-- Opening Marker --
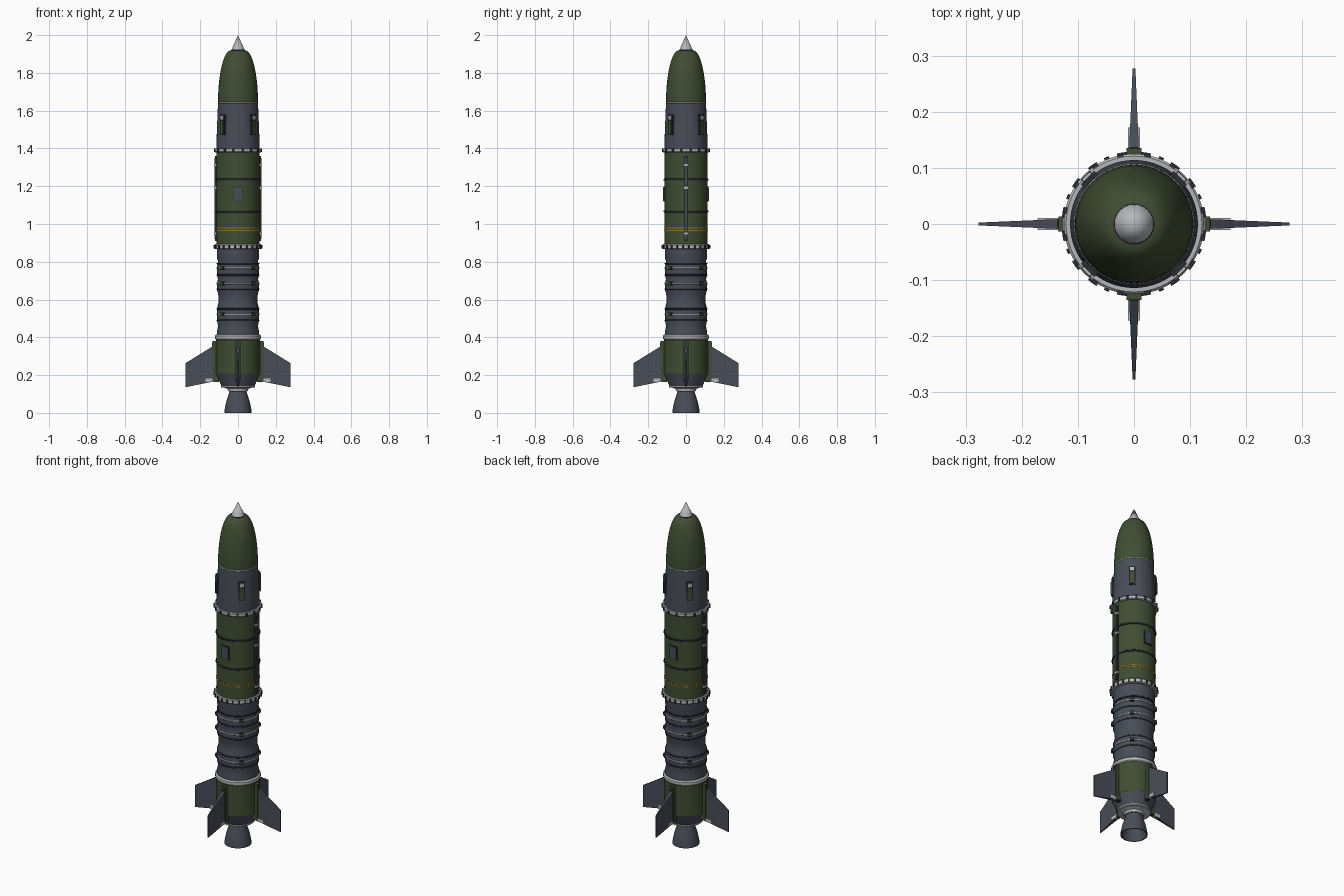
import bpy, bmesh
from math import pi, sin, cos
from mathutils import Matrix, Vector

cube = bpy.data.objects.get("Cube")
if cube:
    bpy.data.objects.remove(cube, do_unlink=True)


def material(name, rgb):
    m = bpy.data.materials.new(name)
    m.use_nodes = True
    m.diffuse_color = (*rgb, 1)
    bsdf = m.node_tree.nodes["Principled BSDF"]
    bsdf.inputs["Base Color"].default_value = (*rgb, 1)
    bsdf.inputs["Roughness"].default_value = 0.6
    return m


GREEN = material("olive green", (0.05, 0.075, 0.032))
GREY = material("slate grey", (0.065, 0.073, 0.095))
DARK = material("dark slate", (0.024, 0.027, 0.036))
LIGHT = material("light metal", (0.46, 0.47, 0.49))
YELLOW = material("amber", (0.35, 0.19, 0.01))
SEGMENTS = 64


def finish(name, bm, mat, smooth=True):
    bmesh.ops.recalc_face_normals(bm, faces=bm.faces)
    me = bpy.data.meshes.new(name)
    bm.to_mesh(me)
    bm.free()
    me.materials.append(mat)
    ob = bpy.data.objects.new(name, me)
    bpy.context.collection.objects.link(ob)
    if smooth:
        bpy.ops.object.select_all(action='DESELECT')
        ob.select_set(True)
        bpy.context.view_layer.objects.active = ob
        bpy.ops.object.shade_smooth_by_angle(angle=0.6)
    return ob


def lathe(name, profile, mat, close=True):
    """Spin (radius, height) points about the z axis."""
    bm = bmesh.new()
    verts = [bm.verts.new((r, 0, z)) for r, z in profile]
    edges = [bm.edges.new(p) for p in zip(verts, verts[1:])]
    bmesh.ops.spin(bm, geom=verts + edges, cent=(0, 0, 0), axis=(0, 0, 1),
                   angle=2 * pi, steps=SEGMENTS, use_duplicate=False)
    bmesh.ops.remove_doubles(bm, verts=bm.verts, dist=1e-5)
    if close:
        bmesh.ops.holes_fill(bm, edges=[e for e in bm.edges if e.is_boundary])
    return finish(name, bm, mat)


def ring(name, r, z, h, mat, bevel=0.002):
    b = min(bevel, h / 3)
    lo, hi = z - h / 2, z + h / 2
    return lathe(name, [(r - b, lo), (r, lo + b), (r, hi - b), (r - b, hi)], mat)


def blocks(name, angles, r0, r1, width, z0, z1, mat):
    """Boxes standing on the hull, one for each angle, as a single part."""
    bm = bmesh.new()
    size = Matrix.Diagonal((r1 - r0, width, z1 - z0, 1))
    place = Matrix.Translation(((r0 + r1) / 2, 0, (z0 + z1) / 2))
    for a in angles:
        bmesh.ops.create_cube(bm, size=1, matrix=Matrix.Rotation(a, 4, 'Z') @ place @ size)
    return finish(name, bm, mat, smooth=False)


def around(n, offset=0.0):
    return [2 * pi * (i + offset) / n for i in range(n)]


CROSS = around(4)
DIAGONAL = around(4, 0.5)
SIDES = around(2)
FRONT_BACK = around(2, 0.5)

# Nose
lathe("nose_tip", [(0.036, 1.918), (0.034, 1.924), (0, 2.0)], LIGHT)
ogive = [(0.035 + 0.071 * sin(t * pi / 20) ** 0.95, 1.92 - 0.278 * (1 - cos(t * pi / 20)))
         for t in range(11)]
lathe("nose_cone", ogive, GREEN)
ring("nose_tip_collar", 0.0365, 1.919, 0.008, DARK)
ring("nose_ring", 0.1075, 1.642, 0.008, LIGHT)

# Guidance section and its four diagonal housings
lathe("guidance_section", [(0.106, 1.64), (0.1075, 1.6), (0.114, 1.44), (0.114, 1.39)], GREY)
blocks("housing_base", DIAGONAL, 0.1, 0.117, 0.034, 1.47, 1.58, DARK)
blocks("housing_cover", DIAGONAL, 0.1, 0.123, 0.022, 1.474, 1.548, GREEN)
blocks("housing_light_cap", DIAGONAL, 0.1, 0.122, 0.02, 1.552, 1.573, LIGHT)

# Upper flange
ring("upper_flange", 0.125, 1.39, 0.022, LIGHT, 0.004)
blocks("upper_flange_bolts", around(16, 0.5), 0.115, 0.129, 0.011, 1.38, 1.40, DARK)

# Main stage
lathe("main_stage", [(0.115, 0.88), (0.115, 1.385)], GREEN)
for i, z in enumerate((1.235, 1.067)):
    ring(f"stage_band_{i + 1}", 0.1185, z, 0.011, DARK)
for i, z in enumerate((0.979, 0.966)):
    ring(f"amber_stripe_{i + 1}", 0.1157, z, 0.005, YELLOW, 0.0005)
blocks("access_panel_frame", FRONT_BACK, 0.1, 0.1185, 0.05, 1.118, 1.198, DARK)
blocks("access_panel", FRONT_BACK, 0.1, 0.121, 0.042, 1.123, 1.193, GREY)
blocks("cable_duct", SIDES, 0.105, 0.123, 0.018, 0.91, 1.36, DARK)
blocks("cable_duct_cover", SIDES, 0.105, 0.1245, 0.01, 0.92, 1.35, GREY)
for i, z in enumerate((0.95, 1.192, 1.312)):
    blocks(f"duct_clip_{i + 1}", SIDES, 0.105, 0.1265, 0.024, z - 0.006, z + 0.006, LIGHT)

# Lower flange
ring("lower_flange", 0.125, 0.88, 0.027, LIGHT, 0.004)
blocks("lower_flange_bolts", around(24, 0.5), 0.115, 0.129, 0.009, 0.87, 0.89, DARK)

# Ribbed interstage
lathe("interstage", [(0.111, 0.4), (0.111, 0.435), (0.105, 0.46), (0.111, 0.485),
                     (0.111, 0.555), (0.105, 0.575), (0.102, 0.6), (0.105, 0.628),
                     (0.111, 0.65), (0.111, 0.69), (0.106, 0.707), (0.111, 0.725),
                     (0.111, 0.775), (0.107, 0.79), (0.107, 0.805), (0.111, 0.82),
                     (0.111, 0.88)], GREY)
for i, z in enumerate((0.49, 0.55, 0.655, 0.73, 0.79)):
    ring(f"interstage_rib_{i + 1}", 0.1125, z, 0.009, DARK)
for i, z in enumerate((0.522, 0.685, 0.766)):
    ring(f"interstage_hoop_{i + 1}", 0.1145, z, 0.009, LIGHT)
    blocks(f"hoop_lugs_{i + 1}", DIAGONAL, 0.1, 0.12, 0.022, z - 0.01, z + 0.01, DARK)
    blocks(f"hoop_lug_caps_{i + 1}", DIAGONAL, 0.1, 0.122, 0.014, z - 0.007, z + 0.007, GREEN)

# Tail section
ring("tail_collar", 0.121, 0.4, 0.03, LIGHT, 0.007)
lathe("tail_section", [(0.116, 0.208), (0.116, 0.39)], GREEN)
lathe("tail_taper", [(0.087, 0.14), (0.116, 0.21)], GREY)
ring("tail_ring", 0.09, 0.139, 0.01, LIGHT)
lathe("engine_mount", [(0.052, 0.115), (0.055, 0.128), (0.082, 0.137)], LIGHT)
ring("nozzle_ring", 0.05, 0.12, 0.012, LIGHT)

# Engine bell with a hollow interior
lathe("nozzle", [(0, 0.1), (0.034, 0.1), (0.055, 0.05), (0.067, 0.0), (0.072, 0.0),
                 (0.071, 0.015), (0.062, 0.06), (0.047, 0.105), (0.044, 0.12), (0, 0.12)],
      GREY, close=False)

# Tapered fins on green root fairings
blocks("fin_root", CROSS, 0.1, 0.135, 0.026, 0.168, 0.38, GREEN)
blocks("fin_root_edge", CROSS, 0.1, 0.137, 0.012, 0.163, 0.372, DARK)
blocks("fin_actuator", CROSS, 0.13, 0.172, 0.021, 0.163, 0.182, LIGHT)
bm = bmesh.new()
for a in CROSS:
    turn = Matrix.Rotation(a, 4, 'Z')
    outline = [(0.125, 0.358, 0.009), (0.277, 0.264, 0.0025),
               (0.277, 0.136, 0.0025), (0.125, 0.167, 0.009)]
    left, right = ([bm.verts.new(turn @ Vector((x, s * t, z))) for x, z, t in outline]
                   for s in (1, -1))
    bm.faces.new(left)
    bm.faces.new(right)
    for i in range(4):
        j = (i + 1) % 4
        bm.faces.new((left[i], left[j], right[j], right[i]))
finish("fins", bm, GREY, smooth=False)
-- Closing Marker --
→ What the exercise asks: All that is needed is the line containing "bm.faces.new(left)" and each line after it to the end of the data above, set down exactly.

→ Solution:
    bm.faces.new(left)
    bm.faces.new(right)
    for i in range(4):
        j = (i + 1) % 4
        bm.faces.new((left[i], left[j], right[j], right[i]))
finish("fins", bm, GREY, smooth=False)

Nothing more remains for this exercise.